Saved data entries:

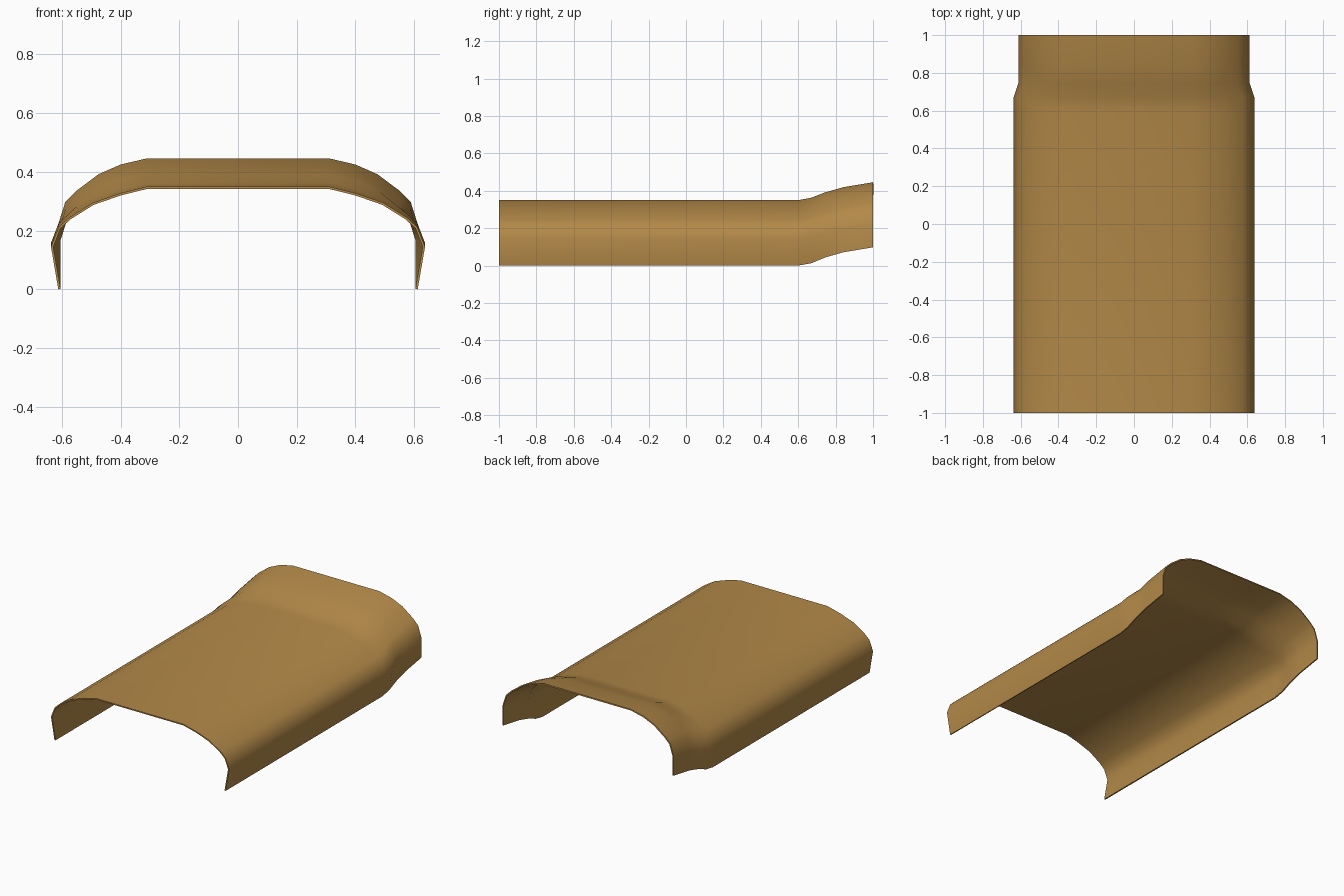
import bpy, bmesh

if "Cube" in bpy.data.objects:
    bpy.data.objects.remove(bpy.data.objects["Cube"])

# Right half of the cross-section, from lower edge to crown (x, z)
WIDE = [(0.612, 0), (0.637, 0.145), (0.611, 0.212), (0.575, 0.245), (0.495, 0.295), (0.40, 0.328), (0.31, 0.35)]
NARROW = [(0.612, 0), (0.612, 0.125), (0.588, 0.20), (0.55, 0.238), (0.475, 0.294), (0.40, 0.327), (0.31, 0.348)]
# Stations along the length: y, lift, blend from wide to narrow
STATIONS = [(-1, 0, 0), (0.6, 0, 0), (0.67, 0.013, 0), (0.745, 0.044, 1), (0.84, 0.071, 1), (1, 0.098, 1)]


def section(bm, y, lift, t):
    half = [(a[0] + (b[0] - a[0]) * t, a[1] + (b[1] - a[1]) * t + lift) for a, b in zip(WIDE, NARROW)]
    full = half + [(-x, z) for x, z in reversed(half)]
    return [bm.verts.new((x, y, z)) for x, z in full]


# Curved shell lofted through the stations
bm = bmesh.new()
rows = [section(bm, *s) for s in STATIONS]
for r0, r1 in zip(rows, rows[1:]):
    for i in range(len(r0) - 1):
        bm.faces.new((r0[i], r1[i], r1[i + 1], r0[i + 1]))
bm.normal_update()
if sum(f.normal.z * f.calc_area() for f in bm.faces) < 0:
    bmesh.ops.reverse_faces(bm, faces=bm.faces[:])
mesh = bpy.data.meshes.new("curved_tile")
bm.to_mesh(mesh)
bm.free()
tile = bpy.data.objects.new("curved_tile", mesh)
bpy.context.collection.objects.link(tile)

# Thin sheet thickness, inward
solid = tile.modifiers.new("thickness", 'SOLIDIFY')
solid.thickness = 0.008
solid.offset = -1

# Ochre clay colour
mat = bpy.data.materials.new("ochre")
mat.diffuse_color = (0.45, 0.25, 0.065, 1)
mat.use_nodes = True
mat.node_tree.nodes["Principled BSDF"].inputs["Base Color"].default_value = mat.diffuse_color
mesh.materials.append(mat)

# Bake thickness, then smooth the curves and keep rim edges sharp
bpy.context.view_layer.objects.active = tile
tile.select_set(True)
bpy.ops.object.modifier_apply(modifier="thickness")
bpy.ops.object.shade_smooth_by_angle(angle=0.7)
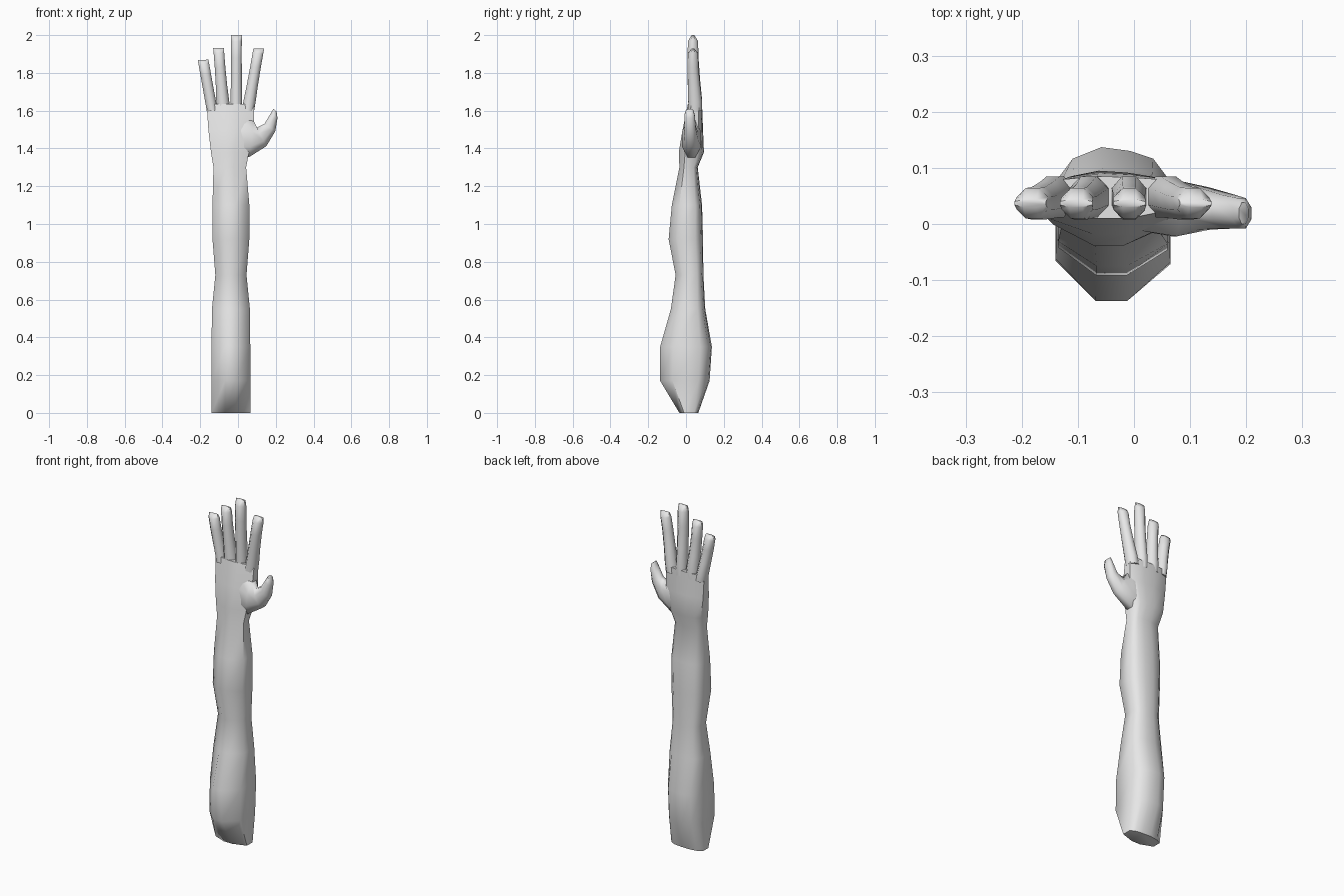
import bpy, bmesh, math
from mathutils import Vector

if "Cube" in bpy.data.objects:
    bpy.data.objects.remove(bpy.data.objects["Cube"])

skin = bpy.data.materials.new("light grey")
skin.diffuse_color = (0.8, 0.8, 0.8, 1)
skin.use_nodes = True
skin.node_tree.nodes["Principled BSDF"].inputs["Base Color"].default_value = skin.diffuse_color


def loft(name, rings, angle):
    """Skin a list of equal-length vertex rings and cap both ends."""
    bm = bmesh.new()
    loops = [[bm.verts.new(p) for p in ring] for ring in rings]
    n = len(loops[0])
    for a, b in zip(loops, loops[1:]):
        for i in range(n):
            j = (i + 1) % n
            bm.faces.new((a[i], a[j], b[j], b[i]))
    bm.faces.new(loops[0][::-1])
    bm.faces.new(loops[-1])
    bmesh.ops.recalc_face_normals(bm, faces=bm.faces[:])
    mesh = bpy.data.meshes.new(name)
    bm.to_mesh(mesh)
    bm.free()
    mesh.materials.append(skin)
    obj = bpy.data.objects.new(name, mesh)
    bpy.context.collection.objects.link(obj)
    bpy.ops.object.select_all(action='DESELECT')
    obj.select_set(True)
    bpy.context.view_layer.objects.active = obj
    bpy.ops.object.shade_smooth_by_angle(angle=math.radians(angle))
    return obj


def span_ring(a, b, y0, y1, n=8):
    """Oval ring whose long axis runs from a to b in the xz plane."""
    a, b = Vector((a[0], 0, a[1])), Vector((b[0], 0, b[1]))
    mid, half = (a + b) / 2, (b - a) / 2
    ring = []
    for i in range(n):
        t = math.tau * (i + 0.5) / n
        k = 1 / math.cos(math.pi / n)
        ring.append(mid + half * math.cos(t) * k
                    + Vector((0, (y0 + y1) / 2 + (y1 - y0) / 2 * math.sin(t) * k, 0)))
    return ring


# Arm and palm: height, left, right, front, back
section = [(-1, -.45), (-.3, -1), (.25, -1), (1, -.5), (1, .55),
           (.7, .85), (.3, .95), (-.2, 1), (-.7, .85), (-1, .55)]
levels = [
    (0.00, -.14, .065, -.035, .065), (0.17, -.14, .065, -.137, .125),
    (0.35, -.14, .065, -.137, .137), (0.55, -.138, .063, -.08, .102),
    (0.73, -.12, .045, -.055, .092), (0.92, -.135, .06, -.092, .09),
    (1.10, -.135, .06, -.075, .085), (1.30, -.13, .043, -.035, .062),
    (1.38, -.143, .058, -.038, .095), (1.50, -.157, .083, -.018, .09),
    (1.635, -.166, .085, .01, .085)]
arm_rings = []
for z, x0, x1, y0, y1 in levels:
    arm_rings.append([((x0 + x1) / 2 + (x1 - x0) / 2 * u,
                       (y0 + y1) / 2 + (y1 - y0) / 2 * v, z) for u, v in section])
loft("arm_and_palm", arm_rings, 60)

# Fingers: base left, base right, tip centre x, tip height
fingers = {
    "little_finger": (-.165, -.108, -.185, 1.87),
    "ring_finger": (-.112, -.042, -.103, 1.933),
    "middle_finger": (-.04, .022, -.008, 2.0),
    "index_finger": (.02, .085, .11, 1.93)}
for name, (l, r, tx, tz) in fingers.items():
    c, hw, z0 = (l + r) / 2, (r - l) / 2, 1.6
    rings = []
    # fraction along finger, front, back, width blend
    for f, y0, y1, w in [(0, .012, .085, 0), (.15, .012, .085, .1), (.4, .01, .075, .7),
                         (.7, .008, .066, 1), (.92, .01, .064, 1), (1, .03, .044, .9)]:
        x, z = c + (tx - c) * f, z0 + (tz - z0) * f
        h = hw + (.028 - hw) * w
        tilt = (tx - c) / (tz - z0) * h * .6
        if f == 1:
            tilt *= .3
            z -= abs(tilt)
        rings.append(span_ring((x - h, z + tilt), (x + h, z - tilt), y0, y1))
    loft(name, rings, 60)

# Thumb: upper point, lower point, front, back
thumb = [((0, 1.56), (.0, 1.34), -.01, .07), ((.083, 1.545), (.06, 1.355), -.022, .08),
         ((.10, 1.51), (.15, 1.412), -.01, .065), ((.14, 1.53), (.197, 1.49), -.008, .052),
         ((.176, 1.59), (.209, 1.56), -.008, .046), ((.187, 1.609), (.204, 1.596), .0, .038)]
loft("thumb", [span_ring(*t) for t in thumb], 60)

Task brief: Go through the data above and copy each line in which "section" appears.

Task solution:
# Right half of the cross-section, from lower edge to crown (x, z)
def section(bm, y, lift, t):
rows = [section(bm, *s) for s in STATIONS]
section = [(-1, -.45), (-.3, -1), (.25, -1), (1, -.5), (1, .55),
                       (y0 + y1) / 2 + (y1 - y0) / 2 * v, z) for u, v in section])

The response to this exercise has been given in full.